President Donald Trump pushed Senate Majority Leader Mitch McConnell to prioritize the confirmation of his pick to be the new IRS chief counsel, even ahead of his nomination of Bill Barr to be attorney general, The New York Times reports.
Trump asked McConnell on February 5 to make confirming California tax lawyer Michael Desmond a priority, raising questions about whether Trump wanted him in place before Democrats on the House Ways and Means Committee requested his tax returns from the IRS. The committee’s chairman, Massachusetts Democrat Richard Neal, formally asked the IRS for six years of Trump’s tax returns earlier this week.
Desmond previously advised the Trump administration on tax issues before Trump took office, Bloomberg News reported, and in his private practice worked alongside William Nelson and Sheri Dillon, who currently serve as tax counsels at the Trump Organization.

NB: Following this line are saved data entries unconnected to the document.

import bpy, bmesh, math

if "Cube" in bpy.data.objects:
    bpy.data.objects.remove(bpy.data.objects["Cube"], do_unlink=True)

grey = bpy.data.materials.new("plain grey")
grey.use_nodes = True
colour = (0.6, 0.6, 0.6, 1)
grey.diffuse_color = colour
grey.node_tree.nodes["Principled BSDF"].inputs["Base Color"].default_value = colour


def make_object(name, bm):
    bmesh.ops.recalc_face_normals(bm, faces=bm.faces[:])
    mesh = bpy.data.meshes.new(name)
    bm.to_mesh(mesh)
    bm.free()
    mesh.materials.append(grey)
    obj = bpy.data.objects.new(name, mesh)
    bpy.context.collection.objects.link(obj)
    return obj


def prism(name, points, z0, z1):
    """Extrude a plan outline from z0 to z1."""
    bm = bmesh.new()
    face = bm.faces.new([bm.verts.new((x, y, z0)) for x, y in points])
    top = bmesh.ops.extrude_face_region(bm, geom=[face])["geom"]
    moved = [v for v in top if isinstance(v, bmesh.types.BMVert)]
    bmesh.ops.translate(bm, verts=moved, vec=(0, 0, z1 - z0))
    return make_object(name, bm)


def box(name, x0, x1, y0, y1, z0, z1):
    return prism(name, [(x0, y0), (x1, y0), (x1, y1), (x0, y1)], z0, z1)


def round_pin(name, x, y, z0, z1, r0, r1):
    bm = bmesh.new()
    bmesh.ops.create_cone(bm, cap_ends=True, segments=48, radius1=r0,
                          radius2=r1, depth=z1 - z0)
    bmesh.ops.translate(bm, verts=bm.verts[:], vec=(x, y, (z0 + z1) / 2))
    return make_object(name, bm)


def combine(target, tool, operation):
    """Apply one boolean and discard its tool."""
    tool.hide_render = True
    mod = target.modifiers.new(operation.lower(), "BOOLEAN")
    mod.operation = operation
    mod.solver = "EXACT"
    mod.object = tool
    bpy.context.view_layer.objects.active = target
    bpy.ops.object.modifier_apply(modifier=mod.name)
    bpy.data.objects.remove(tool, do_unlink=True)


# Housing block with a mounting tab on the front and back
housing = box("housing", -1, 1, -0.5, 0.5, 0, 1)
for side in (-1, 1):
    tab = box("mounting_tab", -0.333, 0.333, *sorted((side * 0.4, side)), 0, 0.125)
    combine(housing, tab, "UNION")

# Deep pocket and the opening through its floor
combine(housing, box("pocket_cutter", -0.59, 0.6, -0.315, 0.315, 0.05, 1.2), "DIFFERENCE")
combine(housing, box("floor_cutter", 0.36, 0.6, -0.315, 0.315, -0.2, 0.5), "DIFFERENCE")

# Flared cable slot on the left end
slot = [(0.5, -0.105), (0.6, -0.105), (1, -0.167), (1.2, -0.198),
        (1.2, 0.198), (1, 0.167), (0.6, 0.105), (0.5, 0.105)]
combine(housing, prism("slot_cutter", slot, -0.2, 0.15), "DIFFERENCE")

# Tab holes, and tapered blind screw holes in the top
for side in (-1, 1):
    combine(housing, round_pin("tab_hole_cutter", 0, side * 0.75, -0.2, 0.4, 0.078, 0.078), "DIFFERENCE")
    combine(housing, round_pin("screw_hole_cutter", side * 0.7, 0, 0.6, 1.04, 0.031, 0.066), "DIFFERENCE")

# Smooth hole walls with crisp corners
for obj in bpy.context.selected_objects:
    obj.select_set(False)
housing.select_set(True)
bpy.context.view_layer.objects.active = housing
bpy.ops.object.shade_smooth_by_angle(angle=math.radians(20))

McConnell apparently did not act on Trump’s request as the Senate moved ahead with Barr’s nomination before Desmond was confirmed two weeks later on February 27.
Trump trying to hide tax returns:
Asked on Thursday if he would direct the IRS not to disclose his tax returns, Trump said that Democrats would have to go through his attorneys.
“They’ll speak to my lawyers,” Trump told reporters. “They’ll speak to the attorney general.”
“Democrats in the House are relying on a little-known provision of the federal tax code to try to view Mr. Trump’s personal and business tax returns,” The New York Times reported. “The provision, added in the 1920s, gives the chairmen of Congress’s tax-writing committees — including the Democrat-led Ways and Means Committee in the House — authorities to request information on any filer to review privately.”
“Mr. Trump, asked on Wednesday about the request by reporters during an Oval Office event, maintained that he was still being audited, a claim he has made for years to defend not releasing his tax returns, as previous presidents have done,” the report added.
IRS commissioner has Trump ties too:
Trump’s IRS commissioner, Charles Rettig, owns 50 percent shares of two one-bedroom residential rental units at the Waikiki Trump International Hotel and Tower in Hawaii, The Wall Street Journal reported last year. Each unit is worth $1.1 million.
Rettig argued in Forbes in 2016 that Trump should not release his tax returns four days after Trump debuted his “I’m under audit” excuse.